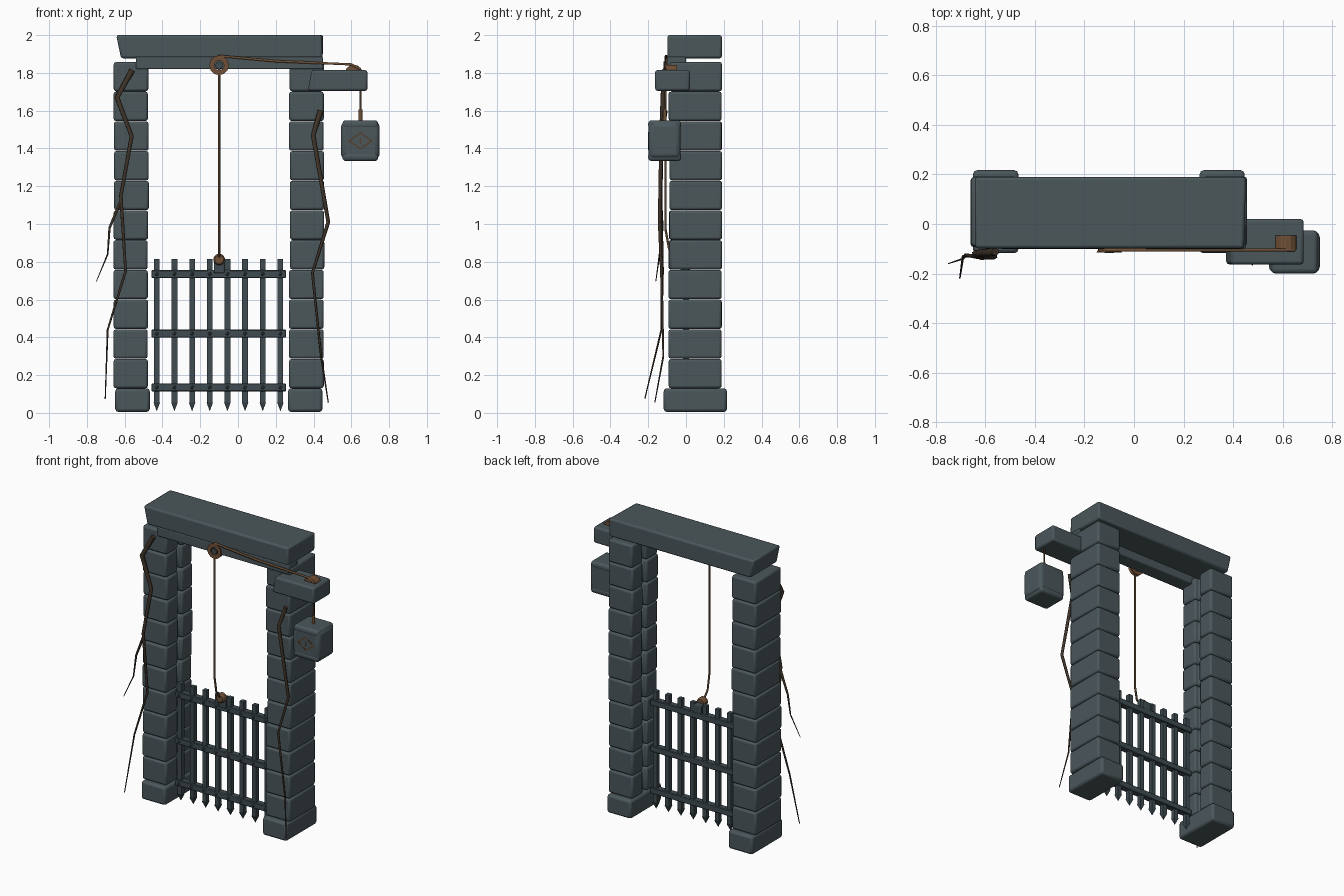
import bpy, bmesh, math, random
from mathutils import Matrix, Vector

random.seed(4)
if "Cube" in bpy.data.objects:
    bpy.data.objects.remove(bpy.data.objects["Cube"], do_unlink=True)


def material(name, rgb):
    m = bpy.data.materials.new(name)
    m.use_nodes = True
    m.diffuse_color = (*rgb, 1)
    m.node_tree.nodes["Principled BSDF"].inputs["Base Color"].default_value = (*rgb, 1)
    return m


STONE = material("slate stone", (0.07, 0.095, 0.105))
IRON = material("dark iron", (0.05, 0.072, 0.082))
WOOD = material("warm wood", (0.16, 0.08, 0.037))
ROPE = material("brown rope", (0.09, 0.052, 0.028))
VINE = material("dry vine", (0.05, 0.034, 0.022))


def finish(bm, name, mat, bevel=0.0, segments=2):
    bmesh.ops.recalc_face_normals(bm, faces=bm.faces)
    me = bpy.data.meshes.new(name)
    bm.to_mesh(me)
    bm.free()
    ob = bpy.data.objects.new(name, me)
    bpy.context.collection.objects.link(ob)
    me.materials.append(mat)
    if bevel:
        mod = ob.modifiers.new("Bevel", "BEVEL")
        mod.width, mod.segments = bevel, segments
        bpy.ops.object.select_all(action="DESELECT")
        bpy.context.view_layer.objects.active = ob
        ob.select_set(True)
        bpy.ops.object.shade_smooth_by_angle(angle=math.radians(40))
    return ob


def add_box(bm, x, y, z):
    """Add a box given its (low, high) range on each axis."""
    size = [r[1] - r[0] for r in (x, y, z)]
    mid = [(r[0] + r[1]) / 2 for r in (x, y, z)]
    mat = Matrix.Translation(mid) @ Matrix.Diagonal((*size, 1))
    return bmesh.ops.create_cube(bm, size=1, matrix=mat)["verts"]


def box(name, x, y, z, mat=STONE, bevel=0.0, segments=2):
    bm = bmesh.new()
    add_box(bm, x, y, z)
    return finish(bm, name, mat, bevel, segments)


def add_prism(bm, points, offset):
    """Extrude a closed outline by an offset vector."""
    face = bm.faces.new([bm.verts.new(p) for p in points])
    out = bmesh.ops.extrude_face_region(bm, geom=[face])["geom"]
    bmesh.ops.translate(bm, vec=offset, verts=[v for v in out if isinstance(v, bmesh.types.BMVert)])


def disc(name, centre, radius, depth, mat, sides=12, bevel=0.0):
    """Cylinder whose axis runs front to back."""
    bm = bmesh.new()
    bmesh.ops.create_cone(bm, cap_ends=True, segments=sides, radius1=radius, radius2=radius, depth=depth,
                          matrix=Matrix.Translation(centre) @ Matrix.Rotation(math.pi / 2, 4, "X"))
    return finish(bm, name, mat, bevel, 1)


def strand(name, points, radii, mat):
    """Tapered round strand through the given points."""
    cu = bpy.data.curves.new(name, "CURVE")
    cu.dimensions, cu.bevel_depth, cu.bevel_resolution, cu.use_fill_caps = "3D", 1.0, 1, True
    sp = cu.splines.new("POLY")
    sp.points.add(len(points) - 1)
    for i, (pt, p) in enumerate(zip(sp.points, points)):
        pt.co = (*p, 1)
        t = i / (len(points) - 1)
        pt.radius = radii[0] + (radii[1] - radii[0]) * t
    cu.materials.append(mat)
    ob = bpy.data.objects.new(name, cu)
    bpy.context.collection.objects.link(ob)
    bpy.ops.object.select_all(action="DESELECT")
    bpy.context.view_layer.objects.active = ob
    ob.select_set(True)
    bpy.ops.object.convert(target="MESH")


# Pillars: grooved stone courses on a wider base
COURSES, BOTTOM, TOP = 11, 0.13, 1.86
for side, inner, outer, base in (("right", -0.475, -0.658, (-0.65, -0.467)),
                                 ("left", 0.272, 0.455, (0.265, 0.447))):
    box(side + "_pillar_base", base, (-0.118, 0.217), (0.005, BOTTOM), bevel=0.016)
    depth = 0.035 if outer > inner else -0.035
    step = (TOP - BOTTOM) / COURSES
    for i in range(COURSES):
        j = random.uniform(-0.004, 0.004)
        a, b, front, back = inner + j, outer + j / 2, -0.09 + j, 0.19 + j / 2
        outline = [(a, front), (b, front), (b, back), (a, back),
                   (a, 0.075), (a + depth, 0.075), (a + depth, 0.035), (a, 0.035)]
        bm = bmesh.new()
        z = BOTTOM + i * step
        add_prism(bm, [(x, y, z) for x, y in outline], (0, 0, step - 0.002))
        finish(bm, f"{side}_pillar_block_{i + 1}", STONE, 0.013)

# Lintel with slanted ends, and the beam under its front edge
bm = bmesh.new()
for v in add_box(bm, (-0.645, 0.452), (-0.098, 0.19), (1.877, 2.0)):
    if v.co.z < 1.9:
        v.co.x += 0.026 if v.co.x < 0 else -0.004
    elif v.co.x > 0 and v.co.y < 0:
        v.co.x -= 0.008
finish(bm, "lintel", STONE, 0.012)
box("under_beam", (-0.54, 0.45), (-0.1, 0.0), (1.82, 1.885), bevel=0.006)

# Side bracket carrying the counterweight
bm = bmesh.new()
for v in add_box(bm, (0.37, 0.685), (-0.163, 0.02), (1.705, 1.815)):
    if v.co.x < 0.5 and v.co.z > 1.75:
        v.co.x += 0.02
finish(bm, "bracket", STONE, 0.012)
disc("bracket_roller", (0.613, -0.075, 1.795), 0.048, 0.056, WOOD, 14)

# Pulley: wooden wheel ring with an iron hub
wheel = Vector((-0.1, -0.103, 1.84))
bm = bmesh.new()
SIDES = 12
rings = []
for r, y in ((0.026, -0.012), (0.052, -0.012), (0.044, 0), (0.052, 0.012), (0.026, 0.012)):
    angles = [math.tau * k / SIDES for k in range(SIDES)]
    rings.append([bm.verts.new(wheel + Vector((r * math.cos(t), y, r * math.sin(t)))) for t in angles])
for r1, r2 in zip(rings, rings[1:] + rings[:1]):
    for k in range(SIDES):
        n = (k + 1) % SIDES
        bm.faces.new((r1[k], r1[n], r2[n], r2[k]))
finish(bm, "pulley_wheel", WOOD)
disc("pulley_hub", wheel, 0.02, 0.03, IRON, 10)

# Ropes from gate to pulley, across to the bracket and down
strand("gate_rope", [(-0.1, -0.108, 1.83), (-0.1, -0.108, 0.97), (-0.1, -0.09, 0.87), (-0.1, -0.04, 0.81)],
       (0.007, 0.007), ROPE)
strand("cross_rope", [(-0.14, -0.105, 1.865), (-0.1, -0.105, 1.89), (0.2, -0.105, 1.862),
                      (0.6, -0.105, 1.845), (0.648, -0.105, 1.82)], (0.007, 0.007), WOOD)
strand("weight_rope", [(0.648, -0.105, 1.82), (0.648, -0.113, 1.55)], (0.006, 0.006), ROPE)
strand("weight_knot", [(0.648, -0.113, 1.605), (0.648, -0.113, 1.54)], (0.011, 0.011), WOOD)

# Counterweight with bulging bands and a diamond inlay
box("counterweight", (0.545, 0.75), (-0.198, -0.028), (1.345, 1.54), bevel=0.026, segments=3)
for label, z in (("lower", 1.355), ("upper", 1.525)):
    box(label + "_weight_band", (0.553, 0.742), (-0.2, -0.026), (z - 0.022, z + 0.024), bevel=0.018, segments=3)


def diamond(w, h):
    return [(0.648 + dx * w, -0.2, 1.44 + dz * h) for dx, dz in ((1, 0), (0, 1), (-1, 0), (0, -1))]


bm = bmesh.new()
big = [bm.verts.new(p) for p in diamond(0.067, 0.047)]
small = [bm.verts.new(p) for p in diamond(0.053, 0.037)]
for k in range(4):
    n = (k + 1) % 4
    bm.faces.new((big[k], big[n], small[n], small[k]))
out = bmesh.ops.extrude_face_region(bm, geom=bm.faces[:])["geom"]
bmesh.ops.translate(bm, vec=(0, 0.005, 0), verts=[v for v in out if isinstance(v, bmesh.types.BMVert)])
finish(bm, "weight_diamond", ROPE)
bm = bmesh.new()
add_prism(bm, diamond(0.006, 0.02), (0, 0.005, 0))
finish(bm, "weight_diamond_centre", ROPE)

# Gate: square spiked bars, rails and rivets
GATE_Y, HALF = 0.0, 0.015
bar_xs = [-0.43 + 0.0935 * i for i in range(8)]
bm = bmesh.new()
for x in bar_xs:
    add_box(bm, (x - HALF, x + HALF), (GATE_Y - HALF, GATE_Y + HALF), (0.055, 0.815))
    bmesh.ops.create_cone(bm, cap_ends=True, segments=4, radius1=0.0, radius2=0.025, depth=0.047,
                          matrix=Matrix.Translation((x, GATE_Y, 0.0325)) @ Matrix.Rotation(math.pi / 4, 4, "Z"))
finish(bm, "gate_bars", IRON)
for label, z in (("lower", 0.135), ("middle", 0.42), ("upper", 0.735)):
    box(label + "_gate_rail", (-0.458, 0.255), (GATE_Y - 0.022, GATE_Y + 0.022), (z - 0.021, z + 0.021),
        IRON, 0.004, 1)
    bm = bmesh.new()
    for x in bar_xs:
        bmesh.ops.create_icosphere(bm, subdivisions=1, radius=0.011,
                                   matrix=Matrix.Translation((x, GATE_Y - 0.022, z)))
    finish(bm, label + "_rail_rivets", IRON)

# Lifting lug and knot on the gate
box("gate_lug", (-0.128, -0.072), (-0.03, 0.02), (0.74, 0.81), IRON, 0.006)
disc("gate_knot", (-0.1, -0.035, 0.812), 0.033, 0.045, WOOD, 8, 0.008)

# Dry vines hanging on the pillar fronts
strand("right_vine", [(-0.56, -0.112, 1.815), (-0.64, -0.12, 1.67), (-0.563, -0.13, 1.465),
                      (-0.62, -0.135, 1.15), (-0.595, -0.125, 0.75), (-0.69, -0.13, 0.44),
                      (-0.703, -0.218, 0.075)], (0.017, 0.003), VINE)
strand("right_vine_branch", [(-0.617, -0.135, 1.13), (-0.68, -0.125, 0.98), (-0.69, -0.14, 0.84),
                             (-0.75, -0.16, 0.695)], (0.009, 0.002), VINE)
strand("left_vine", [(0.437, -0.11, 1.6), (0.398, -0.13, 1.47), (0.478, -0.14, 1.01),
                     (0.394, -0.13, 0.74), (0.44, -0.12, 0.3), (0.478, -0.165, 0.055)], (0.015, 0.003), VINE)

Exercise brief → Starting at the line that has "m.use_nodes = True" and ending at the line that has "(0.05, 0.034, 0.022))", please write out the lines above exactly, leaving out all others.

Response to this exercise →
    m.use_nodes = True
    m.diffuse_color = (*rgb, 1)
    m.node_tree.nodes["Principled BSDF"].inputs["Base Color"].default_value = (*rgb, 1)
    return m


STONE = material("slate stone", (0.07, 0.095, 0.105))
IRON = material("dark iron", (0.05, 0.072, 0.082))
WOOD = material("warm wood", (0.16, 0.08, 0.037))
ROPE = material("brown rope", (0.09, 0.052, 0.028))
VINE = material("dry vine", (0.05, 0.034, 0.022))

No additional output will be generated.